When Jesus spent 40 days in the wilderness after his baptism (Mark 1:12), He may well have been in the stark, desolate marl area immediately east of the Jordan River and north of Bethany beyond the Jordan. A nearby valley to the south, near Mount Nebo, is known to this day as "the valley of the devil" (Wadi Al-Afreet).
Jesus often traveled, taught and healed the sick throughout Transjordan, in regions of the Decapolis and Peraea, and from here he started his last, purposeful journey to Jerusalem (Matthew 19:1).
Among the parables and statements that Jesus spoke in the land of Jordan were those about the Kingdom of Heaven belonging to the children; the prohibition against divorce ("...what God has joined together let no man separate..."); the advice to the young ruler that to inherit eternal life he must sell his possessions and give to the poor; that it is "easier for a camel to go through the eye of a needle than for a rich man to enter the Kingdom of God", and that "the last shall be first and the first last" (Matthew 19, Mark 10:1-31).
A local tradition at the town of Anjara, in the hills of Gilead east of the valley, recounts that Jesus, His disciples, and His mother Mary passed through the town and rested there in a cave, which has been commemorated in the form of a modern shrine/church to Our Lady of the Mountain.
This was one of five pilgrimage sites for the Jubilee Year 2000 designated by the Catholic Churches of the Middle East. The others were Mount Nebo, Machaerus, Tell Mar Elias near Ajloun, and the Jordan River region at Bethany beyond the Jordan.
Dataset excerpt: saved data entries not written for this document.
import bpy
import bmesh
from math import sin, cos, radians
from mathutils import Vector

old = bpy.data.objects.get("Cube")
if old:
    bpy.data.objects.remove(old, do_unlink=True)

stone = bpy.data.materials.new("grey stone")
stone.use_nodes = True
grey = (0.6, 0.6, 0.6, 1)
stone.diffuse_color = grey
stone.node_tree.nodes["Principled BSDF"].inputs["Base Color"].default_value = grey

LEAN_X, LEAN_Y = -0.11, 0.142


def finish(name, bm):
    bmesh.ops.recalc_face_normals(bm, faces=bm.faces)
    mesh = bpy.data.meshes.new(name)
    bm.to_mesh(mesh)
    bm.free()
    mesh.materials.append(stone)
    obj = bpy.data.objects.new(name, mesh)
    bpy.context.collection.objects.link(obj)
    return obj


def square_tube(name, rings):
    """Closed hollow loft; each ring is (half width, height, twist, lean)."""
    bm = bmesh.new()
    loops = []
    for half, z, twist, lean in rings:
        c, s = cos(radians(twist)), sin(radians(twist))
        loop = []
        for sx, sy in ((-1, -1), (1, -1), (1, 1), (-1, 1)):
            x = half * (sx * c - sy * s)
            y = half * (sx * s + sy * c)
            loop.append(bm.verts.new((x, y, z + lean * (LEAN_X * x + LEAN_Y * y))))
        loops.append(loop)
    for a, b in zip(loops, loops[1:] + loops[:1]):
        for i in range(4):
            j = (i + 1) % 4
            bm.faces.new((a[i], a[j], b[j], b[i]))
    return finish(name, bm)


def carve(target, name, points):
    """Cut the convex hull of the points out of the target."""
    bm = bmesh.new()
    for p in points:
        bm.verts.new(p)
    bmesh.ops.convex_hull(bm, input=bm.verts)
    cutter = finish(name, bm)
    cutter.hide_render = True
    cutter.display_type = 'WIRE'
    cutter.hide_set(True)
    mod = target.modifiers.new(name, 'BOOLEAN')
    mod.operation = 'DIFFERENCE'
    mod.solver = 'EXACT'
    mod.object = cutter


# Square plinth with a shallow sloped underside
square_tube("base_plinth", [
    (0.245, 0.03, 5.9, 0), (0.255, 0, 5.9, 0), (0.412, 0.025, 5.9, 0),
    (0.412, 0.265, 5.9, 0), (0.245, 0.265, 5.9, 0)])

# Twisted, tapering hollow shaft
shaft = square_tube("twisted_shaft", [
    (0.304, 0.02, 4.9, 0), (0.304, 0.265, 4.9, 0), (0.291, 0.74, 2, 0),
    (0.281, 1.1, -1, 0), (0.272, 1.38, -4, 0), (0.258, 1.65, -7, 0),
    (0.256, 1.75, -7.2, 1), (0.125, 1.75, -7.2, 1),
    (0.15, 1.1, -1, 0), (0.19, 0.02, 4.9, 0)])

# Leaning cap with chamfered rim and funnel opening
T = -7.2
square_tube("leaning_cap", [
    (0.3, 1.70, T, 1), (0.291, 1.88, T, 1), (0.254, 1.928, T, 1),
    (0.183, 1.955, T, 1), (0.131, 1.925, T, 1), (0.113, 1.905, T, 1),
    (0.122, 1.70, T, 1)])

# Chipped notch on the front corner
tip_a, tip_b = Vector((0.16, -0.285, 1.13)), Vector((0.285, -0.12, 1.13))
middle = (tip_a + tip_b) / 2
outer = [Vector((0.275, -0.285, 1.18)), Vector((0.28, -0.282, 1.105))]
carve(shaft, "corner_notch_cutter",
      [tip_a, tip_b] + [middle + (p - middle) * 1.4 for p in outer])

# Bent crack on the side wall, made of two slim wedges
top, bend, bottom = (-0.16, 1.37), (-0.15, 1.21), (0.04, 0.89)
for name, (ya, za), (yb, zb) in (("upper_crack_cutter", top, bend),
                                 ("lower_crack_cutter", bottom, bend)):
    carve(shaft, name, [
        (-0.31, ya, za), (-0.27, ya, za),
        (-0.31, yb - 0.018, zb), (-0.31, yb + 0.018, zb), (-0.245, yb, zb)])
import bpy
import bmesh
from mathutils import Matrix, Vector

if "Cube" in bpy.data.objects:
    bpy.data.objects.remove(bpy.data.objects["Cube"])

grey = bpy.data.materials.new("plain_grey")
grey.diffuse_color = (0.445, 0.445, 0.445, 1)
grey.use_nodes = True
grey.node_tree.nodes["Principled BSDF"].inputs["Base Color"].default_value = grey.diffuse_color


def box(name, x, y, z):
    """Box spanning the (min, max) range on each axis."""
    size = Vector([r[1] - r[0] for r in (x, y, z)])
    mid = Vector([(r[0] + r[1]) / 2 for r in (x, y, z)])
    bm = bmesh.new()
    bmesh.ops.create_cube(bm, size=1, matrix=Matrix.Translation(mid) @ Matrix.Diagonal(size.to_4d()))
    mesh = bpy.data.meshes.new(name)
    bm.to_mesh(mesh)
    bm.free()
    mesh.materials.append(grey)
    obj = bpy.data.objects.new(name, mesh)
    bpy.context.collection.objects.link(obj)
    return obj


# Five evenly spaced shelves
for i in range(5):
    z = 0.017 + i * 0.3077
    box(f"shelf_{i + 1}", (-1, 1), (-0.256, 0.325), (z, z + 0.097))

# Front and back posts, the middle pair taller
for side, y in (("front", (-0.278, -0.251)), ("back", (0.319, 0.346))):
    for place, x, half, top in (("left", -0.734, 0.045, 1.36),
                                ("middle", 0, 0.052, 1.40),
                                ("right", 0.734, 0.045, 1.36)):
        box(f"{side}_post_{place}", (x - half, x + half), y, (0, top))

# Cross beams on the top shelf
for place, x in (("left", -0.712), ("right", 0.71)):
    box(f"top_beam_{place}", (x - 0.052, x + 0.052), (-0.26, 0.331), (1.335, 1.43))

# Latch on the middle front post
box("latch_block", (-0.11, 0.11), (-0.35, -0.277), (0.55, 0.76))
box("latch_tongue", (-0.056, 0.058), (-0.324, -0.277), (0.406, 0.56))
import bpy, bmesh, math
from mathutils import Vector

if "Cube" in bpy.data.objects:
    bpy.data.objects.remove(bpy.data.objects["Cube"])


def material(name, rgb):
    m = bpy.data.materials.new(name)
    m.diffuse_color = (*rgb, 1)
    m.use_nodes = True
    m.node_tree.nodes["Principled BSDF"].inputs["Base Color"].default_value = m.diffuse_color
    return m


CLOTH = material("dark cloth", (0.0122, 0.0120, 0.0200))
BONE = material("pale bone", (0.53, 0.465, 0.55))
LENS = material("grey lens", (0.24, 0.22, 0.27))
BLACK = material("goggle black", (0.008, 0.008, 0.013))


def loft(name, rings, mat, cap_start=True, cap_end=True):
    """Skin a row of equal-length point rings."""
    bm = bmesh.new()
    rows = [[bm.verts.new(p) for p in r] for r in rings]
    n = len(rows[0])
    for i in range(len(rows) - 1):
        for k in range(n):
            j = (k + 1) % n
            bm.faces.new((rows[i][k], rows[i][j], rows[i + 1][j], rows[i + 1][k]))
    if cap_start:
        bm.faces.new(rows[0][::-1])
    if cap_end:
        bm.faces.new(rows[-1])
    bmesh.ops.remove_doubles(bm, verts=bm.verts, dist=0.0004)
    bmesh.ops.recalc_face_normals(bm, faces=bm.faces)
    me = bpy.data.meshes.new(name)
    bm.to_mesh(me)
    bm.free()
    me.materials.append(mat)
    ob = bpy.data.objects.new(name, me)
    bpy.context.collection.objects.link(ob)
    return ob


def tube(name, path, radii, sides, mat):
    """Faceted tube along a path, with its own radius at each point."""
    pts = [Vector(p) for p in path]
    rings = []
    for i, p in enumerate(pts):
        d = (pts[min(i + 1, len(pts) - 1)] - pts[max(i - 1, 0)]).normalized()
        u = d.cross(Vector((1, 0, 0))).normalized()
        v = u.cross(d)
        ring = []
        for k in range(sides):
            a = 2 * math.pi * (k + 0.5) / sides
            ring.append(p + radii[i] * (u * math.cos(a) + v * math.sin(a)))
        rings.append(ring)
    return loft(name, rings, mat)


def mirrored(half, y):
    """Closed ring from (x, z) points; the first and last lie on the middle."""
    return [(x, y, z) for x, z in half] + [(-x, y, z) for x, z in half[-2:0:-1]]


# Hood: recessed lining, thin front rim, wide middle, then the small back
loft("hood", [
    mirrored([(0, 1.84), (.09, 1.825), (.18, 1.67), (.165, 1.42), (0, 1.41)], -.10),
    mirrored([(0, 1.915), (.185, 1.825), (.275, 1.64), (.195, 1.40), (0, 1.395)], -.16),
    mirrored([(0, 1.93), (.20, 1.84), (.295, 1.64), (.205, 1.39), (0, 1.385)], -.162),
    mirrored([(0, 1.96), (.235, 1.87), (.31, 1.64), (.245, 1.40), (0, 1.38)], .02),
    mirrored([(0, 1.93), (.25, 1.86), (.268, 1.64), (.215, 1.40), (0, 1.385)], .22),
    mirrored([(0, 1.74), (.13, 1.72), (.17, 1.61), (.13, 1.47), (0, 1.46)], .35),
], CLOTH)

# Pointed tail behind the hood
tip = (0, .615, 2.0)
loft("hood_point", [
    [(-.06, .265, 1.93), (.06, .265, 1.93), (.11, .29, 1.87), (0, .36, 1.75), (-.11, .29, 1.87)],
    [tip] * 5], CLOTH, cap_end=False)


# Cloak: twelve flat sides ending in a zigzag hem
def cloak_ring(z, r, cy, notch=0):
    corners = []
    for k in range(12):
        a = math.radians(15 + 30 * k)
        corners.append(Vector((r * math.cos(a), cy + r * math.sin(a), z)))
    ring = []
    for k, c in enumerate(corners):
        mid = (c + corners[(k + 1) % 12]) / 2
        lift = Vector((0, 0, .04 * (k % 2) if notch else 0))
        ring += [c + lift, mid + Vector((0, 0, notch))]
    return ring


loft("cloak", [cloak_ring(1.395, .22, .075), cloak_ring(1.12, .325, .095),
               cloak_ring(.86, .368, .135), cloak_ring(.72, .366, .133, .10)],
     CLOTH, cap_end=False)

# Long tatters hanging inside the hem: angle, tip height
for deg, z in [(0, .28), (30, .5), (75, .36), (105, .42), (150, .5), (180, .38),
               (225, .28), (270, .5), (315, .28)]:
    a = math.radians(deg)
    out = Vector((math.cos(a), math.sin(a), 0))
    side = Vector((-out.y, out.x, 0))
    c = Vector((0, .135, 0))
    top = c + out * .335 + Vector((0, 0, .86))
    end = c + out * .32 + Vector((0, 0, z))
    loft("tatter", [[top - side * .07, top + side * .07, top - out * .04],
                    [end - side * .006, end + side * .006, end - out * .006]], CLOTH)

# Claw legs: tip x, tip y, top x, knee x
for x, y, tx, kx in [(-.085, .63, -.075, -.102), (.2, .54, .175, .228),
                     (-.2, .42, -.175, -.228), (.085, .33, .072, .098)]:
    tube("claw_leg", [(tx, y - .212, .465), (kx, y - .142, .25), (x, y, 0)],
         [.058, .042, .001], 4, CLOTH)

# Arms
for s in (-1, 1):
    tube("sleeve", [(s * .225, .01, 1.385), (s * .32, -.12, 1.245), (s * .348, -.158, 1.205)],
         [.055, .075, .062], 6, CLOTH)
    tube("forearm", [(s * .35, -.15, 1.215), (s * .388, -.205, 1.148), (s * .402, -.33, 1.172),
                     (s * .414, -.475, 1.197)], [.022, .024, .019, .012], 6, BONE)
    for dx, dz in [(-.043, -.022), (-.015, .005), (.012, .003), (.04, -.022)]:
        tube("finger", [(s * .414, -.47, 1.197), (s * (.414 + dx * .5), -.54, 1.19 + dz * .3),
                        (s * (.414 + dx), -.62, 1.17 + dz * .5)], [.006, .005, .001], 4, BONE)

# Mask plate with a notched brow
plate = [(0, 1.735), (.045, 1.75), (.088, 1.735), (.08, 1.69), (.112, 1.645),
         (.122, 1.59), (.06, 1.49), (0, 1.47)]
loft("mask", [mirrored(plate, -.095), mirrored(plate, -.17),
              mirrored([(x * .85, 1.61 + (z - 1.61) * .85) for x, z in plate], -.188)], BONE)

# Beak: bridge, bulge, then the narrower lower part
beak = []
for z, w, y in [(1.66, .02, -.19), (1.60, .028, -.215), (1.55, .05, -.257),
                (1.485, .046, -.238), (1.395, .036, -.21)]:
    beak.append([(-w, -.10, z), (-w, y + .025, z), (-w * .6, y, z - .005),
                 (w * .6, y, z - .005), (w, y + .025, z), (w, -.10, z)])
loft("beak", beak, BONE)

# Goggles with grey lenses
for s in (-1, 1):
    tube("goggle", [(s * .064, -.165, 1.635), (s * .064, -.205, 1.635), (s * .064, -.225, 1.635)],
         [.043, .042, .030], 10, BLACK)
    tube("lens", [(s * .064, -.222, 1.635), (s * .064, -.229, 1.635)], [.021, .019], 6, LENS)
The late Pope John Paul II visited Mount Nebo and Bethany beyond the Jordan during his March 2000 pilgrimage in Jordan.Continue to: Biblical Decapolis in Jordan